The spirit of the two bills reflects the political philosophy of Congress president Sonia Gandhi and her son and party vice president Rahul Gandhi.
While the food bill aims to give the right to food to around 67 percent of India's 1.2 billion people numbering around 800 million, the land bill gives
landowners or their dependents fair compensation and transparency in land acquisition, resettlement and rehabilitation and replaces an archaic law enacted 120 years ago during the British rule.
Explaining the significance of the two bills to the voters is the next big challenge for the Congress and its top leadership.
" We will have to take the bills to the people. There is no other way. The party and the government will have to do that," a former cabinet minister told IANS, not wishing to be named.
According to him, while the benefits of the land bill will be felt by the people once it becomes operative after being notified, the benefits of the right to food law will come only when the scheme rolls out on the ground.
"Till people start getting subsidised grains they will not realise the benefits.
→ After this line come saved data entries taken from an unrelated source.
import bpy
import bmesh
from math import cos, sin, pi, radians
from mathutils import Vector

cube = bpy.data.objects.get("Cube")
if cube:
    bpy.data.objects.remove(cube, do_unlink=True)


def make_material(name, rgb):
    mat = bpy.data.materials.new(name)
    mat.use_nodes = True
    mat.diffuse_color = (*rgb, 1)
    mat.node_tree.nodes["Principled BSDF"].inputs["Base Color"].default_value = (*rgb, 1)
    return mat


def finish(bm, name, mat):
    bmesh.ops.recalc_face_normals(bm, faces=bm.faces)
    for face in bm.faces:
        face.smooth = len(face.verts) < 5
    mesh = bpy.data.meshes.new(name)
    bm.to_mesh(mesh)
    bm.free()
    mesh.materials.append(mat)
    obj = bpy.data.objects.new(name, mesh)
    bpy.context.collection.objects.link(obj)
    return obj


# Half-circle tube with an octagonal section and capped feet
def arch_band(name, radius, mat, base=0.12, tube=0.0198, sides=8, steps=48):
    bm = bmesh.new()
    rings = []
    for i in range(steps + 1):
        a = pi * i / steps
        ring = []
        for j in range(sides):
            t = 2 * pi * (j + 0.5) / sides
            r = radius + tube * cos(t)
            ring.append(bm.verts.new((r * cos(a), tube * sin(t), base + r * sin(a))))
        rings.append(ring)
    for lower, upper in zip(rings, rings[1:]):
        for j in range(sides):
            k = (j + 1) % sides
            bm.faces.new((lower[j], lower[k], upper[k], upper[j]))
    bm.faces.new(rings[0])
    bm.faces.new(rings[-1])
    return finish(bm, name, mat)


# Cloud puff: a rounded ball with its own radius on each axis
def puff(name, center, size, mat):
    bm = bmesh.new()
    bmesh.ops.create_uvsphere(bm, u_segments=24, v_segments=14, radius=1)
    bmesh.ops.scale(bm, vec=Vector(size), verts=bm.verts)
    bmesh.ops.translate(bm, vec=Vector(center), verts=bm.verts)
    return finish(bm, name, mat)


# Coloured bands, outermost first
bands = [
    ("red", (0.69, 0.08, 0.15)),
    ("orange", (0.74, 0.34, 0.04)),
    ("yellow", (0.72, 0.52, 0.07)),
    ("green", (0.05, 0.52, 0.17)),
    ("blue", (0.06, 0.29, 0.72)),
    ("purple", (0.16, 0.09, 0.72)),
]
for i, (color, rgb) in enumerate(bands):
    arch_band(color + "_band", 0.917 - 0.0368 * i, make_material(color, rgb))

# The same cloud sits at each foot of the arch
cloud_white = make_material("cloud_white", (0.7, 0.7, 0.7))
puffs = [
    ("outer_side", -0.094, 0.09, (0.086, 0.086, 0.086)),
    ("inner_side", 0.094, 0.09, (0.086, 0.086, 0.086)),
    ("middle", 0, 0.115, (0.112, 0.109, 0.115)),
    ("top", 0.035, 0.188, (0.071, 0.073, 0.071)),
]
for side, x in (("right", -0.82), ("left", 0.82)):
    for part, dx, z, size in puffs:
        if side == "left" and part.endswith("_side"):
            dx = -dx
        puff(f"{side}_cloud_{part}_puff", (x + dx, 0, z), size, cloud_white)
It may take a few months," another minister told IANS.
In terms of political significance, the two pro-poor and pro-reform bills are expected to give a huge leeway to the ruling Congress ahead of the assembly polls in five states this year end and the 2014 national elections.
"It is a big achievement that the food security and land acquisition bills were passed in the Lok Sabha this week," said a Congress strategist who too did not wish to be identified as only party spokespersons were authorised to speak to the media.
But the situation was not so a week ago when the desperation of the Congress leaders showed.
Despite much hype, Congress chief Sonia Gandhi's pet welfare legislation, the food security bill, could not be passed in the house on Aug 20 which also happens to be the birth anniversary of former prime minister Rajiv Gandhi.
The suddenness with which the BJP raised the case of missing files related to coal block allocations and demanded that Prime Minister Manmohan Singh give a clarification in the house, stunned the Congress floor managers who had thought they would be able to take up the food bill.
Sensing an opportunity to corner the government, even the Left parties and the Janata Dal-United supported the leader of the opposition Sushma Swaraj in seeking the prime minister's statement on the issue of the missing coal files, trapping the Congress in the politics over the food bill.
"There was poor floor management in the past weeks," accepted a Congress MP.
The two bills are now slated to be debated in the Rajya Sabha next week and Congress managers are confident they will sail through given that most parties support them but may bring some amendments in the upper house.
And while the Congress can ask its chief ministers to start implementing the food bill at the earliest, it can only hope that the non-Congress ruled states will follow suit keeping in mind the poll season.
--IANS (Posted on 31-08-2013)